> [Exercise]: Which lines in the entries below contain the string "verts"? Show each of them in full.

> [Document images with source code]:
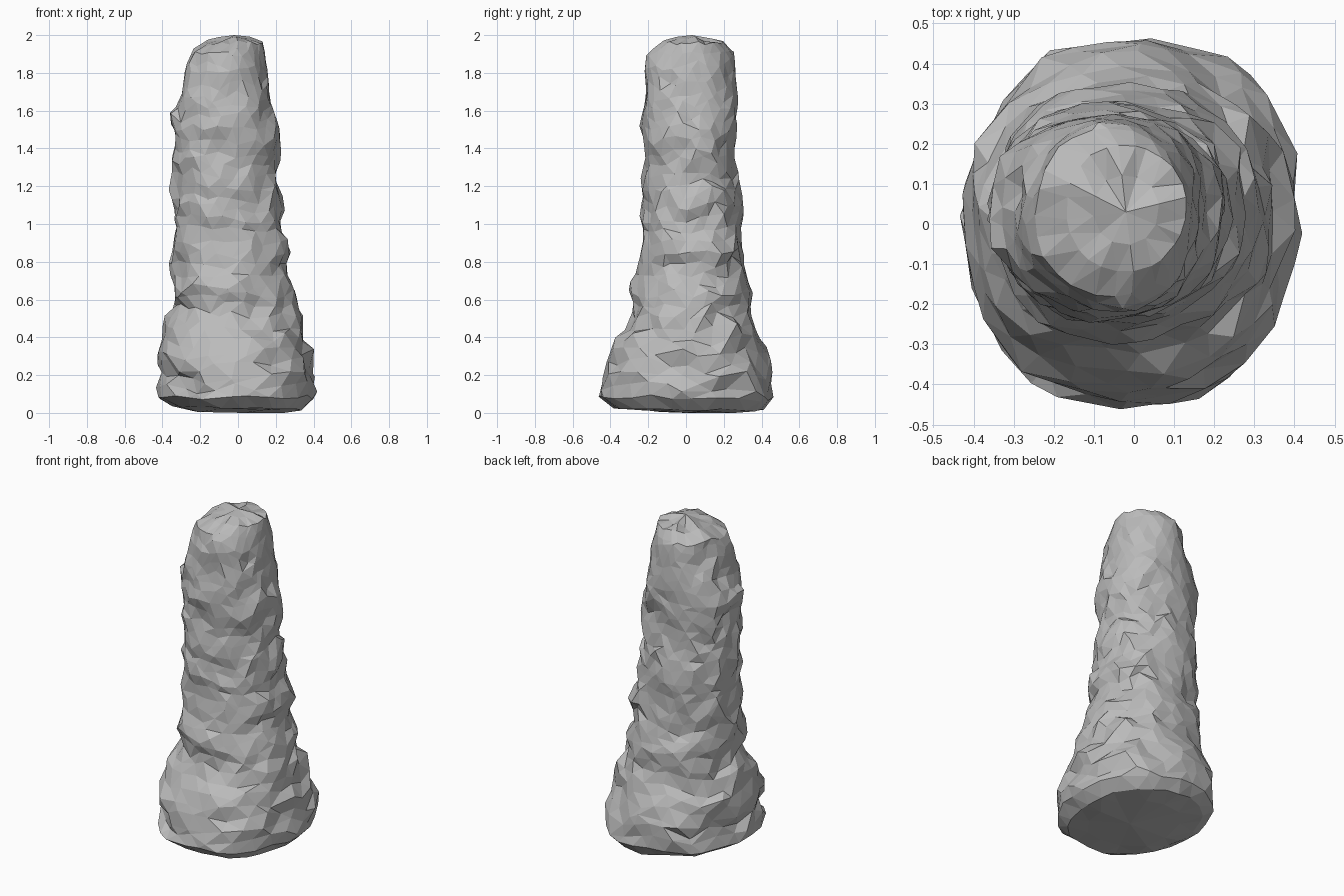
import bpy, bmesh, math, random
from mathutils import Vector, noise

random.seed(4)
default = bpy.data.objects.get("Cube")
if default:
    bpy.data.objects.remove(default, do_unlink=True)

# Envelope of the column: height, left/right limits, front/back limits
PROFILE = [
    (.02, -.35, .35, -.39, .41), (.08, -.42, .41, -.47, .46),
    (.18, -.42, .42, -.45, .47), (.30, -.42, .39, -.41, .44),
    (.44, -.42, .35, -.33, .37), (.54, -.36, .31, -.29, .35),
    (.65, -.36, .31, -.30, .35), (.78, -.36, .27, -.25, .31),
    (.87, -.35, .29, -.24, .32), (1.0, -.35, .24, -.24, .30),
    (1.15, -.35, .22, -.24, .30), (1.3, -.36, .22, -.23, .27),
    (1.42, -.35, .22, -.22, .27), (1.55, -.36, .21, -.24, .28),
    (1.7, -.31, .18, -.22, .28), (1.84, -.26, .16, -.21, .25),
    (1.91, -.25, .14, -.18, .24), (1.96, -.17, .13, -.12, .20),
]
SIDES = 24
RINGS = 30


def envelope(z):
    """Interpolate the profile at a height."""
    for low, high in zip(PROFILE, PROFILE[1:]):
        if z <= high[0]:
            t = (z - low[0]) / (high[0] - low[0])
            return [a + (b - a) * t for a, b in zip(low[1:], high[1:])]
    return PROFILE[-1][1:]


def rock_point(angle, z, rough):
    """Point on the craggy wall, with ledges stretched around the column."""
    x0, x1, y0, y1 = envelope(z)
    c, s = math.cos(angle), math.sin(angle)
    ledge = noise.noise(Vector((c * 1.6, s * 1.6, z * 8)))
    chip = noise.noise(Vector((c * 4, s * 4, z * 11 + 7)))
    # The front and back are worn smoother than the flanks
    worn = 0.55 + 0.45 * abs(c)
    push = 1 + rough * (worn * (0.13 * ledge + 0.09 * chip) - 0.02)
    # Diagonals bulge slightly, giving a squarer plan
    push *= 1 + 0.025 * (2 * s * c) ** 2
    x = (x0 + x1) / 2 + c * push * (x1 - x0) / 2
    y = (y0 + y1) / 2 + s * push * (y1 - y0) / 2
    sag = noise.noise(Vector((c * 2, s * 2, z * 3 + 20)))
    return Vector((x, y, z + rough * (0.06 * sag + random.uniform(-.02, .02))))


# Ring heights, with rims at the foot and crown
bottom, top = PROFILE[0][0], PROFILE[-1][0]
heights = [bottom, PROFILE[1][0]]
heights += [0.14 + (1.86 - 0.14) * i / (RINGS - 1) for i in range(RINGS)]
heights += [PROFILE[-2][0], top]

bm = bmesh.new()
rings = []
for i, z in enumerate(heights):
    rough = 0.4 if z < 0.1 or z > 1.88 else 1
    ring = []
    for k in range(SIDES):
        angle = math.tau * (k + random.uniform(-.25, .25) + 0.5 * (i % 2)) / SIDES
        ring.append(bm.verts.new(rock_point(angle, z, rough)))
    rings.append(ring)

# Craggy wall made of irregular triangles
for i, (low, high) in enumerate(zip(rings, rings[1:])):
    for k in range(SIDES):
        n = (k + 1) % SIDES
        a, b, c, d = low[k], low[n], high[n], high[k]
        if i % 2:
            bm.faces.new((a, b, c))
            bm.faces.new((a, c, d))
        else:
            bm.faces.new((a, b, d))
            bm.faces.new((b, c, d))


def close_end(ring, centre, shrink, rise, jitter):
    """Close an end with a smaller ring and a centre point."""
    centre = Vector(centre)
    inner = []
    for v in ring[::2]:
        p = centre.lerp(v.co, shrink)
        p.z = v.co.z + rise + random.uniform(-jitter, jitter)
        inner.append(bm.verts.new(p))
    hub = bm.verts.new(centre)
    count = len(inner)
    for k in range(count):
        n = (k + 1) % count
        a, b, c = (ring[(2 * k + j) % SIDES] for j in range(3))
        bm.faces.new((a, b, inner[k]))
        bm.faces.new((b, inner[n], inner[k]))
        bm.faces.new((b, c, inner[n]))
        bm.faces.new((inner[k], inner[n], hub))


close_end(rings[-1], (-.02, .03, 2), 0.55, 0.014, 0.014)
close_end(rings[0], (.03, 0, 0), 0.7, -0.01, 0.005)

# The underside lifts towards the right
for v in rings[0]:
    v.co.z += 0.02 * max(-v.co.x, 0) / 0.35

# Rest the foot on the ground and keep the full height
for v in bm.verts:
    v.co.z = min(max(v.co.z, 0), 2)
bmesh.ops.recalc_face_normals(bm, faces=bm.faces)

mesh = bpy.data.meshes.new("rock_column")
bm.to_mesh(mesh)
bm.free()
column = bpy.data.objects.new("rock_column", mesh)
bpy.context.collection.objects.link(column)

# Plain grey stone
stone = bpy.data.materials.new("grey_stone")
stone.use_nodes = True
colour = (0.5, 0.5, 0.5, 1)
stone.diffuse_color = colour
stone.node_tree.nodes["Principled BSDF"].inputs["Base Color"].default_value = colour
mesh.materials.append(stone)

> [Exercise output]:
        ring.append(bm.verts.new(rock_point(angle, z, rough)))
        inner.append(bm.verts.new(p))
    hub = bm.verts.new(centre)
for v in bm.verts:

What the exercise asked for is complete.